Ayurvedic preceptors conceived the role of a physician as much more than mere treatment of diseases. He was to help an individual reach the ultimate spiritual goal of self-emancipation, which would not be possible without a healthy mind and body. He was to educate the people about health and disease, and be able to communicate with the lay public and the scholars alike. This required wisdom and skilled communication. Charaka says this about the goal of the vaidya, “Not for self, not for the fulfillment of any earthly desire or gain, but solely for the good of suffering, should you treat your patients and so excel all. Those who sell the treatment of diseases as merchandise gather dust and neglect gold.” The ancient texts talk in detail about the doctor-patient relationship. A vaidya was expected to be friendly and sympathetic toward his patients so that they do not fear him. Charaka recommends that the vaidya keep his conclusions to himself to avoid potential harm. Ayurvedic texts prohibit physicians from private conversations or indulging in jest with women.
A vaidya was expected to be proficient in all fields of medicine including surgery. There is evidence to show that vaidyas were well paid. There were many checks on the vaidyas. License from the state was a prerequisite for taking up medical practice. Fines were imposed for the incorrect treatment of patients. Yet, the vaidya had a lot of autonomy as the law codes advise not to argue with physicians. Sushruta Samhita prescribes the dress code of white or brownish yellow clothes for the vaidya. Vaidyas resorted to spiritual therapy for diseases whose cause were unknown. Psychic therapy was applied to diseases of the mind. The vaidya prescribed various methods at his discretion, to keep the mind away from harmful thoughts. Medicine for the vaidyas was a fulltime profession. There were individual practitioners, vaidyas attached to hospitals, and vaidyas employed by the state. Physicians in state service had to attend to the royal family, courtiers, and palace retinue. The highest position among these state physicians was occupied by the king’s personal vaidya known as the Raja-Vaidya.
Sushruta Samhita described in detail the admission process of a medical student as very stringent.

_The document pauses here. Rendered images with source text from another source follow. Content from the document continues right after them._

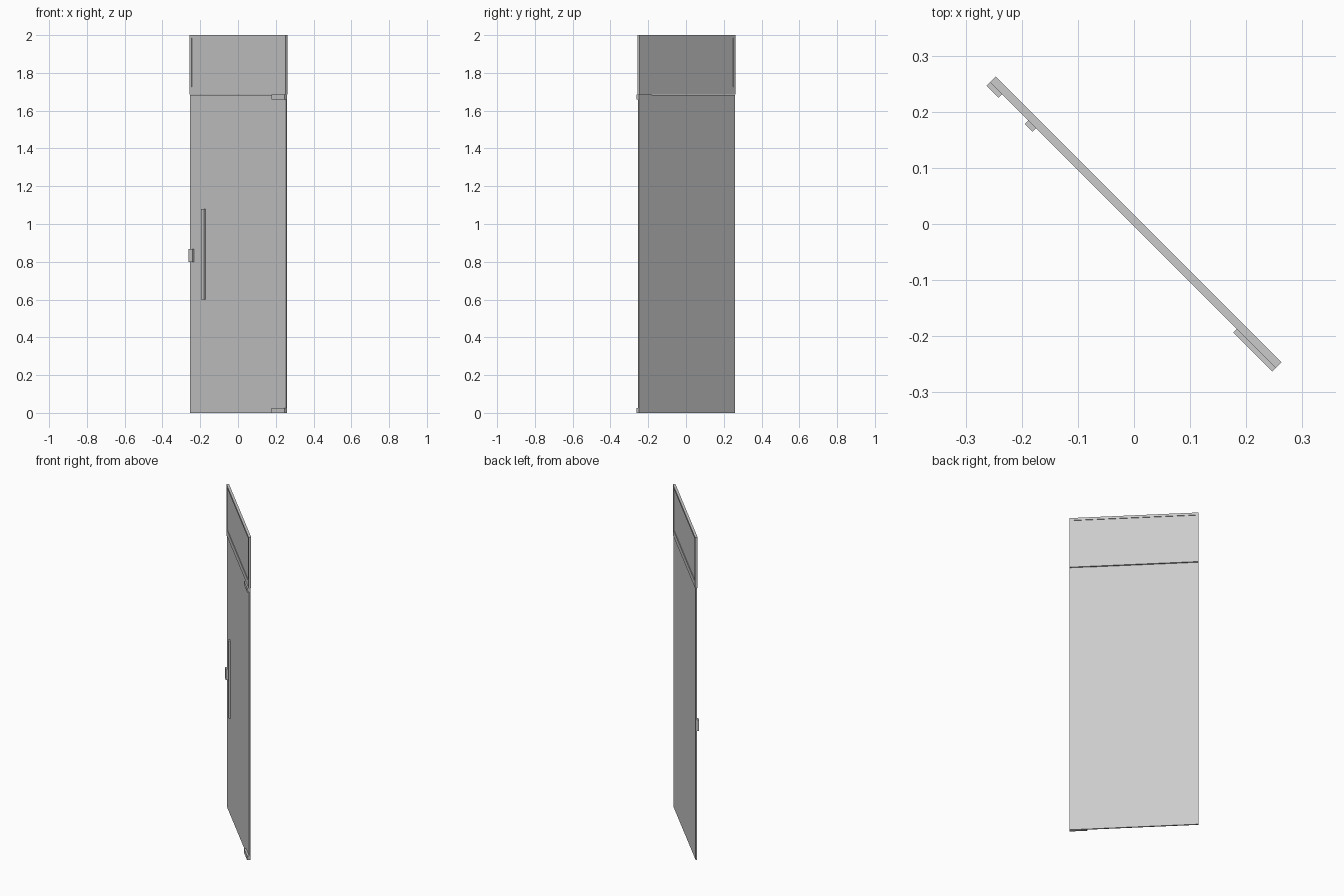
import bpy, math
from mathutils import Matrix

cube = bpy.data.objects.get("Cube")
if cube:
    bpy.data.objects.remove(cube, do_unlink=True)

grey = bpy.data.materials.new("light_grey")
grey.use_nodes = True
grey.diffuse_color = (0.6, 0.6, 0.6, 1)
grey.node_tree.nodes["Principled BSDF"].inputs["Base Color"].default_value = (0.6, 0.6, 0.6, 1)

# The whole door is turned 45 degrees about the vertical axis
TURN = Matrix.Rotation(math.radians(-45), 4, 'Z')


def box(name, along, depth, height):
    """Box from ranges along the door, through its depth and in height."""
    ranges = (along, depth, height)
    bpy.ops.mesh.primitive_cube_add(size=1)
    ob = bpy.context.object
    ob.name = name
    size = Matrix.Diagonal([b - a for a, b in ranges] + [1])
    move = Matrix.Translation([(a + b) / 2 for a, b in ranges])
    ob.data.transform(TURN @ move @ size)
    ob.data.materials.append(grey)
    return ob


W = 0.36                    # half width
FRAME = (-0.003, 0.0117)    # frame depth
PANE = (0.0, 0.008)         # pane depth
FRONT = -0.0115             # front of the fittings
RAIL = 0.015                # frame bar width
SILL, TOP = 1.685, 2.0
SILL_TOP = 1.725

# Door leaf
box("door_leaf", (-W, W), PANE, (0, SILL - 0.003))

# Framed transom above the door
box("transom_pane", (-W + RAIL, W - RAIL), PANE, (SILL_TOP, TOP - RAIL))
box("transom_sill", (-W, W), FRAME, (SILL, SILL_TOP))
box("transom_head", (-W, W), FRAME, (TOP - RAIL, TOP))
for side, sign in (("left", 1), ("right", -1)):
    ends = sorted((sign * W, sign * (W - RAIL)))
    box("transom_post_" + side, ends, FRAME, (SILL_TOP, TOP - RAIL))

# Handle and lock on the opening side
box("handle", (-0.264, -0.244), (FRONT, 0), (0.6, 1.08))
box("lock", (-W, -0.33), (FRONT, 0.003), (0.80, 0.867))

# Pivot hinges on the other side
box("lower_hinge", (0.262, W), (FRONT, 0.004), (0, 0.026))
box("upper_hinge", (0.262, W), (FRONT, 0.004), (1.66, SILL))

A medical student was expected to be honest, humble, temperate, generous, and hard-working and was not supposed to be enamoured with women or engage in gambling or hunting. His memory and academic performance were also given importance, while expecting to follow a strict code of conduct and behaviour. The medical training was acquired over a lengthy duration of 7 years and rote learning was an integral part of medical education. Students were expected to memorize the classical texts and their commentaries. In the Western world, Ayurveda therapies and practices (which are manifold) have been integrated in general wellness applications and as well in some cases in medical use. Globalized and modernized practices derived from Ayurveda traditions are a type of complementary or alternative medicine, which are most methodical